▶ **PROBLEM STATEMENT**: Only the text belongs in the copy: repeat each record exactly, without pictures.
##### MATERIAL FOR THIS EXERCISE #####
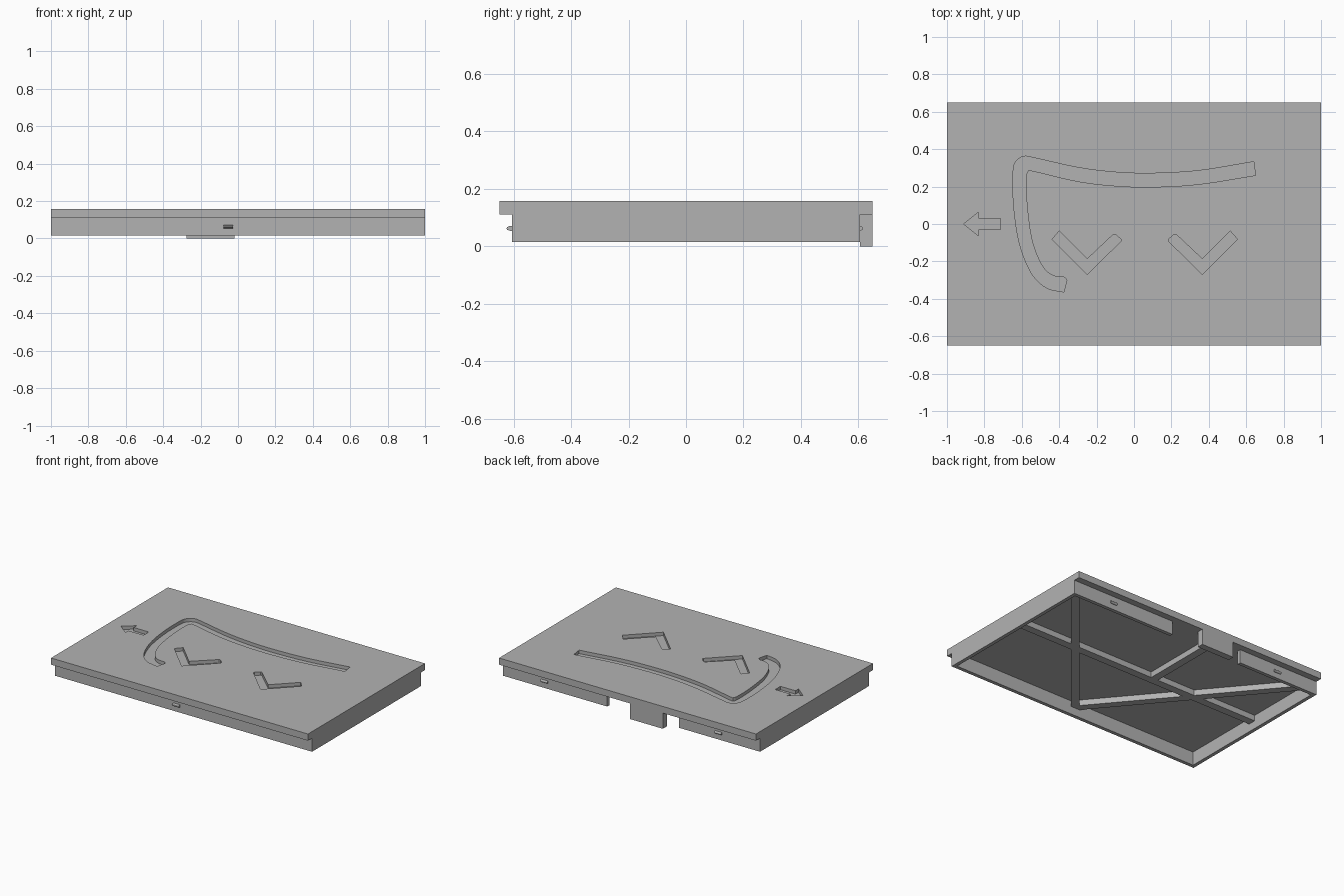
import bpy, bmesh, math
from mathutils import Vector

if "Cube" in bpy.data.objects:
    bpy.data.objects.remove(bpy.data.objects["Cube"], do_unlink=True)

gray = bpy.data.materials.new("plain gray")
gray.use_nodes = True
color = (0.45, 0.45, 0.45, 1)
gray.diffuse_color = color
gray.node_tree.nodes["Principled BSDF"].inputs["Base Color"].default_value = color

TOP, CEILING, RIM = 0.157, 0.11, 0.015
HALF_Y, SKIRT_Y, WALL = 0.65, 0.605, 0.025


def extrude(name, points, vector):
    """Solid from a closed outline of 3D points swept along a vector."""
    bm = bmesh.new()
    face = bm.faces.new([bm.verts.new(p) for p in points])
    swept = bmesh.ops.extrude_face_region(bm, geom=[face])["geom"]
    moved = [v for v in swept if isinstance(v, bmesh.types.BMVert)]
    bmesh.ops.translate(bm, verts=moved, vec=vector)
    bmesh.ops.recalc_face_normals(bm, faces=bm.faces)
    mesh = bpy.data.meshes.new(name)
    bm.to_mesh(mesh)
    bm.free()
    mesh.materials.append(gray)
    obj = bpy.data.objects.new(name, mesh)
    bpy.context.collection.objects.link(obj)
    return obj


def box(name, x0, x1, y0, y1, z0, z1):
    outline = [(x0, y0, z0), (x1, y0, z0), (x1, y1, z0), (x0, y1, z0)]
    return extrude(name, outline, (0, 0, z1 - z0))


def combine(target, tool, operation):
    mod = target.modifiers.new("combine", 'BOOLEAN')
    mod.operation, mod.object, mod.solver = operation, tool, 'EXACT'
    bpy.context.view_layer.objects.active = target
    bpy.ops.object.modifier_apply(modifier=mod.name)
    bpy.data.objects.remove(tool, do_unlink=True)


def smooth(points, steps=6):
    """Catmull-Rom curve through the points."""
    p = [Vector(q) for q in points]
    p = [2 * p[0] - p[1]] + p + [2 * p[-1] - p[-2]]
    out = []
    for a, b, c, d in zip(p, p[1:], p[2:], p[3:]):
        for i in range(steps):
            t = i / steps
            out.append(0.5 * (2 * b + (c - a) * t + (2 * a - 5 * b + 4 * c - d) * t * t
                              + (3 * b - a - 3 * c + d) * t ** 3))
    return out + [p[-2]]


def engrave(outline, depth=0.024):
    tool = extrude("groove_cutter", [(x, y, TOP - depth) for x, y in outline], (0, 0, 0.1))
    combine(lid, tool, 'DIFFERENCE')


def rib(name, start, end, width=0.055, height=0.04):
    a, b = Vector(start), Vector(end)
    side = (b - a).orthogonal().normalized() * width / 2
    corners = [a + side, b + side, b - side, a - side]
    extrude(name, [(x, y, CEILING - height) for x, y in corners], (0, 0, height))


# Lid with a stepped front and back edge, hollow underneath
half = [(SKIRT_Y, RIM), (SKIRT_Y, CEILING), (HALF_Y, CEILING), (HALF_Y, TOP)]
section = half + [(-y, z) for y, z in reversed(half)]
lid = extrude("lid", [(-1, y, z) for y, z in section], (2, 0, 0))
inner_x, inner_y = 1 - WALL, SKIRT_Y - WALL
combine(lid, box("cavity_cutter", -inner_x, inner_x, -inner_y, inner_y, -0.1, CEILING), 'DIFFERENCE')
combine(lid, box("rear_gap_cutter", -0.37, 0.19, 0.5, 0.7, -0.1, CEILING), 'DIFFERENCE')

# Thumb tab hanging in the rear gap
combine(lid, box("tab", -0.275, -0.02, SKIRT_Y, HALF_Y, 0, CEILING + 0.02), 'UNION')

# Long curved groove
outer = smooth([(0.64, 0.333), (0.35, 0.286), (0.1, 0.271), (-0.1, 0.277), (-0.3, 0.302),
                (-0.53, 0.353), (-0.59, 0.361), (-0.63, 0.335), (-0.646, 0.28), (-0.643, 0.1),
                (-0.613, -0.1), (-0.55, -0.26), (-0.47, -0.34), (-0.375, -0.364)])
inner_left = smooth([(-0.359, -0.3), (-0.375, -0.284), (-0.43, -0.277), (-0.49, -0.225),
                     (-0.545, -0.09), (-0.572, 0.1), (-0.576, 0.25), (-0.565, 0.287)])
inner_top = smooth([(-0.54, 0.284), (-0.3, 0.228), (-0.1, 0.204), (0.1, 0.198),
                    (0.35, 0.213), (0.65, 0.26)])
engrave(outer + inner_left + inner_top)

# Arrow groove
arrow = [(-0.91, 0), (-0.832, 0.063), (-0.832, 0.029), (-0.715, 0.029)]
engrave(arrow + [(x, -y) for x, y in reversed(arrow[1:])])

# Two angled grooves, the second one mirrored
for centre, flip in ((-0.25, 1), (0.365, -1)):
    vee = [(-0.15, -0.038), (0, -0.187), (0.14, -0.055), (0.152, -0.055),
           (0.18, -0.082), (0.18, -0.092), (0, -0.27), (-0.188, -0.082)]
    engrave([(centre + flip * x, y) for x, y in vee])

# Stiffening ribs under the lid
rib("long_rib", (-inner_x, 0), (inner_x, 0))
rib("tab_rib", (-0.147, 0), (-0.147, SKIRT_Y))
for side, label in ((1, "left"), (-1, "right")):
    rib(label + "_diagonal_rib", (side * 0.965, 0.57), (0, -inner_y))


# Snap catches with rounded noses on the skirt
def catch(name, x, facing, reach):
    base = SKIRT_Y - 0.005
    nose = [(base + 0.005 + reach * math.cos(a), 0.062 + 0.009 * math.sin(a))
            for a in (math.radians(d) for d in range(-90, 91, 30))]
    outline = [(base, 0.053)] + nose + [(base, 0.071)]
    extrude(name, [(x - 0.026, facing * y, z) for y, z in outline], (0.052, 0, 0))


catch("front_catch", -0.052, -1, 0.02)
catch("rear_left_catch", 0.677, 1, 0.01)
catch("rear_right_catch", -0.677, 1, 0.01)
#####
▶ **FINISHED EXERCISE**:
import bpy, bmesh, math
from mathutils import Vector

if "Cube" in bpy.data.objects:
    bpy.data.objects.remove(bpy.data.objects["Cube"], do_unlink=True)

gray = bpy.data.materials.new("plain gray")
gray.use_nodes = True
color = (0.45, 0.45, 0.45, 1)
gray.diffuse_color = color
gray.node_tree.nodes["Principled BSDF"].inputs["Base Color"].default_value = color

TOP, CEILING, RIM = 0.157, 0.11, 0.015
HALF_Y, SKIRT_Y, WALL = 0.65, 0.605, 0.025


def extrude(name, points, vector):
    """Solid from a closed outline of 3D points swept along a vector."""
    bm = bmesh.new()
    face = bm.faces.new([bm.verts.new(p) for p in points])
    swept = bmesh.ops.extrude_face_region(bm, geom=[face])["geom"]
    moved = [v for v in swept if isinstance(v, bmesh.types.BMVert)]
    bmesh.ops.translate(bm, verts=moved, vec=vector)
    bmesh.ops.recalc_face_normals(bm, faces=bm.faces)
    mesh = bpy.data.meshes.new(name)
    bm.to_mesh(mesh)
    bm.free()
    mesh.materials.append(gray)
    obj = bpy.data.objects.new(name, mesh)
    bpy.context.collection.objects.link(obj)
    return obj


def box(name, x0, x1, y0, y1, z0, z1):
    outline = [(x0, y0, z0), (x1, y0, z0), (x1, y1, z0), (x0, y1, z0)]
    return extrude(name, outline, (0, 0, z1 - z0))


def combine(target, tool, operation):
    mod = target.modifiers.new("combine", 'BOOLEAN')
    mod.operation, mod.object, mod.solver = operation, tool, 'EXACT'
    bpy.context.view_layer.objects.active = target
    bpy.ops.object.modifier_apply(modifier=mod.name)
    bpy.data.objects.remove(tool, do_unlink=True)


def smooth(points, steps=6):
    """Catmull-Rom curve through the points."""
    p = [Vector(q) for q in points]
    p = [2 * p[0] - p[1]] + p + [2 * p[-1] - p[-2]]
    out = []
    for a, b, c, d in zip(p, p[1:], p[2:], p[3:]):
        for i in range(steps):
            t = i / steps
            out.append(0.5 * (2 * b + (c - a) * t + (2 * a - 5 * b + 4 * c - d) * t * t
                              + (3 * b - a - 3 * c + d) * t ** 3))
    return out + [p[-2]]


def engrave(outline, depth=0.024):
    tool = extrude("groove_cutter", [(x, y, TOP - depth) for x, y in outline], (0, 0, 0.1))
    combine(lid, tool, 'DIFFERENCE')


def rib(name, start, end, width=0.055, height=0.04):
    a, b = Vector(start), Vector(end)
    side = (b - a).orthogonal().normalized() * width / 2
    corners = [a + side, b + side, b - side, a - side]
    extrude(name, [(x, y, CEILING - height) for x, y in corners], (0, 0, height))


# Lid with a stepped front and back edge, hollow underneath
half = [(SKIRT_Y, RIM), (SKIRT_Y, CEILING), (HALF_Y, CEILING), (HALF_Y, TOP)]
section = half + [(-y, z) for y, z in reversed(half)]
lid = extrude("lid", [(-1, y, z) for y, z in section], (2, 0, 0))
inner_x, inner_y = 1 - WALL, SKIRT_Y - WALL
combine(lid, box("cavity_cutter", -inner_x, inner_x, -inner_y, inner_y, -0.1, CEILING), 'DIFFERENCE')
combine(lid, box("rear_gap_cutter", -0.37, 0.19, 0.5, 0.7, -0.1, CEILING), 'DIFFERENCE')

# Thumb tab hanging in the rear gap
combine(lid, box("tab", -0.275, -0.02, SKIRT_Y, HALF_Y, 0, CEILING + 0.02), 'UNION')

# Long curved groove
outer = smooth([(0.64, 0.333), (0.35, 0.286), (0.1, 0.271), (-0.1, 0.277), (-0.3, 0.302),
                (-0.53, 0.353), (-0.59, 0.361), (-0.63, 0.335), (-0.646, 0.28), (-0.643, 0.1),
                (-0.613, -0.1), (-0.55, -0.26), (-0.47, -0.34), (-0.375, -0.364)])
inner_left = smooth([(-0.359, -0.3), (-0.375, -0.284), (-0.43, -0.277), (-0.49, -0.225),
                     (-0.545, -0.09), (-0.572, 0.1), (-0.576, 0.25), (-0.565, 0.287)])
inner_top = smooth([(-0.54, 0.284), (-0.3, 0.228), (-0.1, 0.204), (0.1, 0.198),
                    (0.35, 0.213), (0.65, 0.26)])
engrave(outer + inner_left + inner_top)

# Arrow groove
arrow = [(-0.91, 0), (-0.832, 0.063), (-0.832, 0.029), (-0.715, 0.029)]
engrave(arrow + [(x, -y) for x, y in reversed(arrow[1:])])

# Two angled grooves, the second one mirrored
for centre, flip in ((-0.25, 1), (0.365, -1)):
    vee = [(-0.15, -0.038), (0, -0.187), (0.14, -0.055), (0.152, -0.055),
           (0.18, -0.082), (0.18, -0.092), (0, -0.27), (-0.188, -0.082)]
    engrave([(centre + flip * x, y) for x, y in vee])

# Stiffening ribs under the lid
rib("long_rib", (-inner_x, 0), (inner_x, 0))
rib("tab_rib", (-0.147, 0), (-0.147, SKIRT_Y))
for side, label in ((1, "left"), (-1, "right")):
    rib(label + "_diagonal_rib", (side * 0.965, 0.57), (0, -inner_y))


# Snap catches with rounded noses on the skirt
def catch(name, x, facing, reach):
    base = SKIRT_Y - 0.005
    nose = [(base + 0.005 + reach * math.cos(a), 0.062 + 0.009 * math.sin(a))
            for a in (math.radians(d) for d in range(-90, 91, 30))]
    outline = [(base, 0.053)] + nose + [(base, 0.071)]
    extrude(name, [(x - 0.026, facing * y, z) for y, z in outline], (0.052, 0, 0))


catch("front_catch", -0.052, -1, 0.02)
catch("rear_left_catch", 0.677, 1, 0.01)
catch("rear_right_catch", -0.677, 1, 0.01)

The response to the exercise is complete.